Astronauts aboard the International Space Station went spacewalking to attach new batteries to the spacecraft’s power grid. Commander Shane Kimbrough and Peggy Whitson had some help from a robot that did most of the manual labor before they went out into space.
Flight controllers in Houston used robotics to remotely replace the station’s decades-old, nickel-hydrogen batteries with lithium ion ones that would charge more efficiently. Each battery is around half the size of a refrigerator, and required tiresome maneuvering, Sci-Tech today reports.
Kimbrough and Whitson were left to wire three of the new lithium ion batteries, which were delivered to the ISS by the Japanese. Three more batteries need to be placed next Friday in a long-term project to update the station’s old solar power system.
There are 48 nickel-hydrogen batteries powering the ISS, and NASA estimates it might take two to three years before all of these are replaced. The new batteries are efficient enough that only 24 will be needed, saving space for other items to be delivered during supply runs to space.
Dextre, the robot handyman on the station, took care of removing the old batteries and replacing them, starting on New Year’s Eve. Dextre – short for dexterous – also loosened bolts that were holding metal plates on the batteries. Installing the plates and plugging in power and data cables were left to Kimbrough and Whitson.
Christopher Cassidy, chief astronaut of NASA, said that removing the bolts is often a difficult job for astronauts, so Dextre proved to be invaluable. The robot’s 11-foot arms also made it easy for the batteries to be transferred from one end of the station to another.
Spacewalks are high-risk activities, so reducing the amount of time astronauts spend outside is important, NASA says.

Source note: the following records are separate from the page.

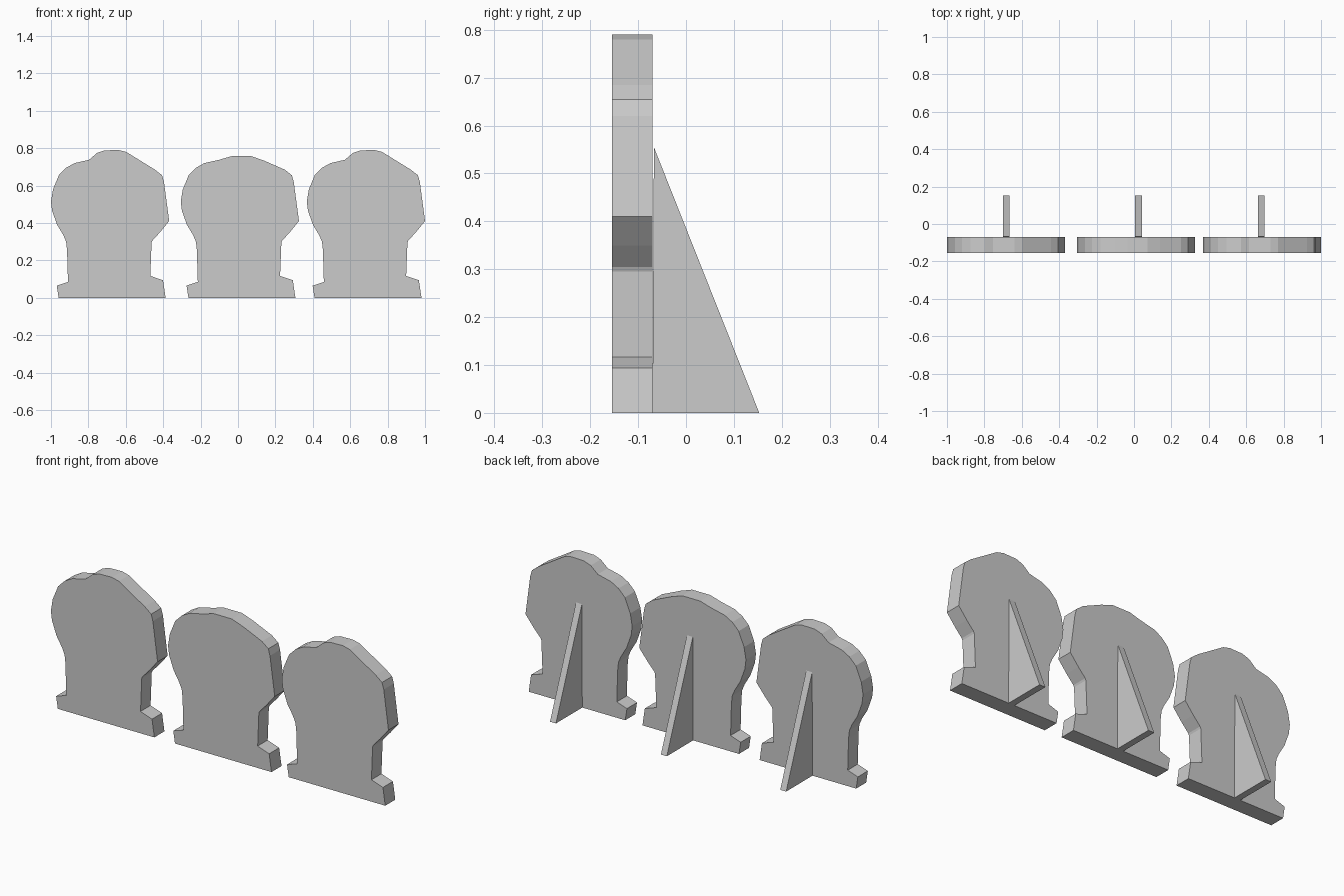
import bpy
import bmesh
from mathutils import Vector

cube = bpy.data.objects.get("Cube")
if cube:
    bpy.data.objects.remove(cube, do_unlink=True)

grey = bpy.data.materials.new("plain grey")
grey.use_nodes = True
colour = (0.6, 0.6, 0.6, 1)
grey.diffuse_color = colour
grey.node_tree.nodes["Principled BSDF"].inputs["Base Color"].default_value = colour


def extrude_profile(name, points, depth):
    """Fill a closed 3D outline and thicken it along depth."""
    mesh = bpy.data.meshes.new(name)
    bm = bmesh.new()
    face = bm.faces.new([bm.verts.new(p) for p in points])
    result = bmesh.ops.extrude_face_region(bm, geom=[face], use_keep_orig=True)
    moved = [g for g in result["geom"] if isinstance(g, bmesh.types.BMVert)]
    bmesh.ops.translate(bm, verts=moved, vec=Vector(depth))
    bmesh.ops.recalc_face_normals(bm, faces=bm.faces)
    bm.to_mesh(mesh)
    bm.free()
    mesh.materials.append(grey)
    obj = bpy.data.objects.new(name, mesh)
    bpy.context.scene.collection.objects.link(obj)
    return obj


# Shared outline: foot and neck on each side, rounded head
left_side = [(-.275, 0), (-.285, .065), (-.225, .085), (-.23, .255),
             (-.235, .3), (-.25, .335), (-.283, .39), (-.31, .465),
             (-.316, .515), (-.305, .58), (-.273, .657), (-.235, .695),
             (-.19, .72)]
right_side = [(.24, .685), (.278, .655), (.288, .62), (.316, .41),
              (.267, .35), (.226, .305), (.222, .295), (.215, .117),
              (.283, .094), (.297, 0)]

# Two head tops: one with a raised bump, one flatter
bumpy_top = [(-.112, .738), (-.09, .757), (-.07, .774), (-.03, .788),
             (.046, .79), (.086, .78)]
flat_top = [(-.11, .738), (-.045, .757), (.062, .757), (.13, .733)]

boards = [("right", -.684, -.683, bumpy_top),
          ("middle", .01, .024, flat_top),
          ("left", .684, .681, bumpy_top)]

FRONT, BACK = -.155, -.07
FIN_WIDTH = .035

for side, x, fin_x, top in boards:
    # Standing cut-out board
    outline = [(x + px, FRONT, pz) for px, pz in left_side + top + right_side]
    extrude_profile(side + "_board", outline, (0, BACK - FRONT, 0))

    # Triangular support fin behind it
    start = fin_x - FIN_WIDTH / 2
    fin = [(start, BACK, 0), (start, .153, 0), (start, BACK + .003, .555)]
    extrude_profile(side + "_support_fin", fin, (FIN_WIDTH, 0, 0))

With this activity, Whitson now ties the record for the most number of spacewalks by a woman. She’s had seven, and is now the world’s oldest and most experienced female astronaut at the age of 56.